Task to complete - If a line in the data contains "blob", copy it out.

* * * *

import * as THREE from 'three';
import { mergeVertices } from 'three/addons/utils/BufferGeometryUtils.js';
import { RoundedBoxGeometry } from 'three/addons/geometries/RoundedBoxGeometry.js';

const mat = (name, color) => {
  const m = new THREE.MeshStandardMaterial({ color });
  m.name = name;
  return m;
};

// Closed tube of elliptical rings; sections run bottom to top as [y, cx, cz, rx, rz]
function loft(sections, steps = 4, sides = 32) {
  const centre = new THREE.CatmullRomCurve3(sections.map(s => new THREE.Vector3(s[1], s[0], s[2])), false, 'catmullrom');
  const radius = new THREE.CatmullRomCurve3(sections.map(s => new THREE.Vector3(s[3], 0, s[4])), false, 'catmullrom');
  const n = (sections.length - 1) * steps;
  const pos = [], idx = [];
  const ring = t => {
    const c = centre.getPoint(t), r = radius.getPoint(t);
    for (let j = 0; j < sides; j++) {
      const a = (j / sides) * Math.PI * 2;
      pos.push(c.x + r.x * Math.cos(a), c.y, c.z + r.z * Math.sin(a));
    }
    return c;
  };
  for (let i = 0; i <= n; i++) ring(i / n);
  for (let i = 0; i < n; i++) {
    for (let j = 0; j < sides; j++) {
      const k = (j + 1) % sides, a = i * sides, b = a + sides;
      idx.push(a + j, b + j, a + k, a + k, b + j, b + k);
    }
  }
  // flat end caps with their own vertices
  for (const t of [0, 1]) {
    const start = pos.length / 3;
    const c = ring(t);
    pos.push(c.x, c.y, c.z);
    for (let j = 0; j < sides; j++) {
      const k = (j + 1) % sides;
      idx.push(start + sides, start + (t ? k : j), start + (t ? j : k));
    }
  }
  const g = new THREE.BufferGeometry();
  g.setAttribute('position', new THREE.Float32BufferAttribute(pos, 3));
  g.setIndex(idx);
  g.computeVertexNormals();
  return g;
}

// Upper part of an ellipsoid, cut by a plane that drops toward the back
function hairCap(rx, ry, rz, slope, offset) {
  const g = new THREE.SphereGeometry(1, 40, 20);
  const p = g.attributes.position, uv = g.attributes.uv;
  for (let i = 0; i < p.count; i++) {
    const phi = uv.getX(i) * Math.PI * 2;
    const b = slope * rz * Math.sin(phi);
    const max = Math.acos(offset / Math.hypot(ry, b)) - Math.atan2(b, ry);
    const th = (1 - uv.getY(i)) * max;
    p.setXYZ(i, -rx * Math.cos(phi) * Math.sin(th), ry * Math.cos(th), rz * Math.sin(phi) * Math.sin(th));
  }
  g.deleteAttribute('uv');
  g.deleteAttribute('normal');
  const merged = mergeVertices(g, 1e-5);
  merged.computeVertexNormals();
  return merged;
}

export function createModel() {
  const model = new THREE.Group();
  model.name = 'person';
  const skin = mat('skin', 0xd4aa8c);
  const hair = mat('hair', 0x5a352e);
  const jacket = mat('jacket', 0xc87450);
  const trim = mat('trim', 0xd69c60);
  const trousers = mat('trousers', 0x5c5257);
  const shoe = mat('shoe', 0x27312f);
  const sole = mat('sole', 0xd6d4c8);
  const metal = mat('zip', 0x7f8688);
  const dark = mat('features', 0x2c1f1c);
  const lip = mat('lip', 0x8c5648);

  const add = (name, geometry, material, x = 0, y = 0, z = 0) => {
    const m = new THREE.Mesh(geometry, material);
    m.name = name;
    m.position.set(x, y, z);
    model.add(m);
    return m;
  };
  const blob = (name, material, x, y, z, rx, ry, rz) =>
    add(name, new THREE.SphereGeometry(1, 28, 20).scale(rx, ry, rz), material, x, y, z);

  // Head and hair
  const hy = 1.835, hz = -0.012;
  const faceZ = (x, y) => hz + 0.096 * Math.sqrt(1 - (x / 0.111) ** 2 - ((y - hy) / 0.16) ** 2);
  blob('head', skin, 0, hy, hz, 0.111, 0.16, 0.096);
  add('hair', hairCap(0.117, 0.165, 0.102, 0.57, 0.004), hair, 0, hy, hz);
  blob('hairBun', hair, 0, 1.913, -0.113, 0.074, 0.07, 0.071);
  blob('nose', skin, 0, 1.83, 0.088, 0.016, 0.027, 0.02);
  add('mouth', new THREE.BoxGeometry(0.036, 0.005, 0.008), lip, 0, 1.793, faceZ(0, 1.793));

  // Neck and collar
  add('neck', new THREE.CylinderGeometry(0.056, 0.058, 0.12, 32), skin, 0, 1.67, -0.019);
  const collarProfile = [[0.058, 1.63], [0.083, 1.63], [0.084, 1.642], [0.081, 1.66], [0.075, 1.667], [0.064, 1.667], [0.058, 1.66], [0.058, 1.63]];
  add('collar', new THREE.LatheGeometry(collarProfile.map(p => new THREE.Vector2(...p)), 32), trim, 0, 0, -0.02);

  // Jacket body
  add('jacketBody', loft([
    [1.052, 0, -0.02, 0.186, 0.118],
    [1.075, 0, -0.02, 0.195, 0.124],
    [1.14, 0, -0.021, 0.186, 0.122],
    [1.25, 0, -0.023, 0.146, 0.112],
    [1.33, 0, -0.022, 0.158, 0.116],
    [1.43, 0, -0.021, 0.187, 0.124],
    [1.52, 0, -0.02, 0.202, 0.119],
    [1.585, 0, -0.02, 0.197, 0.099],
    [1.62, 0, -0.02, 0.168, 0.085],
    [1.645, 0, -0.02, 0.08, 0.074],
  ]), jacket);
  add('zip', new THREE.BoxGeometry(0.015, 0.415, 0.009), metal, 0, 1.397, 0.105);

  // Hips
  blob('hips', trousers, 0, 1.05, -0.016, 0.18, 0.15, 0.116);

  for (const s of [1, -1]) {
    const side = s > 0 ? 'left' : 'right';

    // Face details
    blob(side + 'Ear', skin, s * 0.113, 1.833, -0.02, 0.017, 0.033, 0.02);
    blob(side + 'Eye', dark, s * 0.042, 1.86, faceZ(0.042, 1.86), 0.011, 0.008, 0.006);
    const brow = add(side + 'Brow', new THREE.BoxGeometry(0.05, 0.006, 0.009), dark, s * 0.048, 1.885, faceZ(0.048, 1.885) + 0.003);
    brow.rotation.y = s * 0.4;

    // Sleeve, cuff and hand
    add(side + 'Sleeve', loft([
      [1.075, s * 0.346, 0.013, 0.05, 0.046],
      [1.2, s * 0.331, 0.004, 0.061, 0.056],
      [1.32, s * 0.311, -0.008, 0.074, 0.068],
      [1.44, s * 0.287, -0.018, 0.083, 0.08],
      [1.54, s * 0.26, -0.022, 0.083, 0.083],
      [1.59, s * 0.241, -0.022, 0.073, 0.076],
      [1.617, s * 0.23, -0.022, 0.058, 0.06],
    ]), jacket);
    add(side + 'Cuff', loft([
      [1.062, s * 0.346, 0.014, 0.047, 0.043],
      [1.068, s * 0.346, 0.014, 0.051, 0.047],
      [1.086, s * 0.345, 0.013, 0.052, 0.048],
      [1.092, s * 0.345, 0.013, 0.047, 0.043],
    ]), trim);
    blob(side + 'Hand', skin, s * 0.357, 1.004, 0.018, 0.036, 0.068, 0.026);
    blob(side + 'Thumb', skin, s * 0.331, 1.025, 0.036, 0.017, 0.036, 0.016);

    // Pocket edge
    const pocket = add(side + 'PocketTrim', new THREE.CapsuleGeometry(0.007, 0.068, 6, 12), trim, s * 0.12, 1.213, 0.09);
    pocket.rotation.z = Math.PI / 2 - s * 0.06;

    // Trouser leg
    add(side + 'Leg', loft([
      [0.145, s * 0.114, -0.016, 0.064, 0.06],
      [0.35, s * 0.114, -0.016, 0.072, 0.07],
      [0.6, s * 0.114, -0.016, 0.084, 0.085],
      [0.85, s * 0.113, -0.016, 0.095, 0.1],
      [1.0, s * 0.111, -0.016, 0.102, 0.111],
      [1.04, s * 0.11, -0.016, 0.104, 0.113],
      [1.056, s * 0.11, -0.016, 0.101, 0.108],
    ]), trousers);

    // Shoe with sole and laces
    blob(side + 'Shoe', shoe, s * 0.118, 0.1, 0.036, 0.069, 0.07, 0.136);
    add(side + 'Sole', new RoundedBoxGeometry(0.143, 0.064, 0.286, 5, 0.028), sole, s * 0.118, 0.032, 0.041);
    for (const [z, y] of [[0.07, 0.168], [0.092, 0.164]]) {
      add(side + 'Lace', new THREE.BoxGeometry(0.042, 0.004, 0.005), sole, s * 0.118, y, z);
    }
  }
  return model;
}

* * * *

Reply to the exercise -
  const blob = (name, material, x, y, z, rx, ry, rz) =>
  blob('head', skin, 0, hy, hz, 0.111, 0.16, 0.096);
  blob('hairBun', hair, 0, 1.913, -0.113, 0.074, 0.07, 0.071);
  blob('nose', skin, 0, 1.83, 0.088, 0.016, 0.027, 0.02);
  blob('hips', trousers, 0, 1.05, -0.016, 0.18, 0.15, 0.116);
    blob(side + 'Ear', skin, s * 0.113, 1.833, -0.02, 0.017, 0.033, 0.02);
    blob(side + 'Eye', dark, s * 0.042, 1.86, faceZ(0.042, 1.86), 0.011, 0.008, 0.006);
    blob(side + 'Hand', skin, s * 0.357, 1.004, 0.018, 0.036, 0.068, 0.026);
    blob(side + 'Thumb', skin, s * 0.331, 1.025, 0.036, 0.017, 0.036, 0.016);
    blob(side + 'Shoe', shoe, s * 0.118, 0.1, 0.036, 0.069, 0.07, 0.136);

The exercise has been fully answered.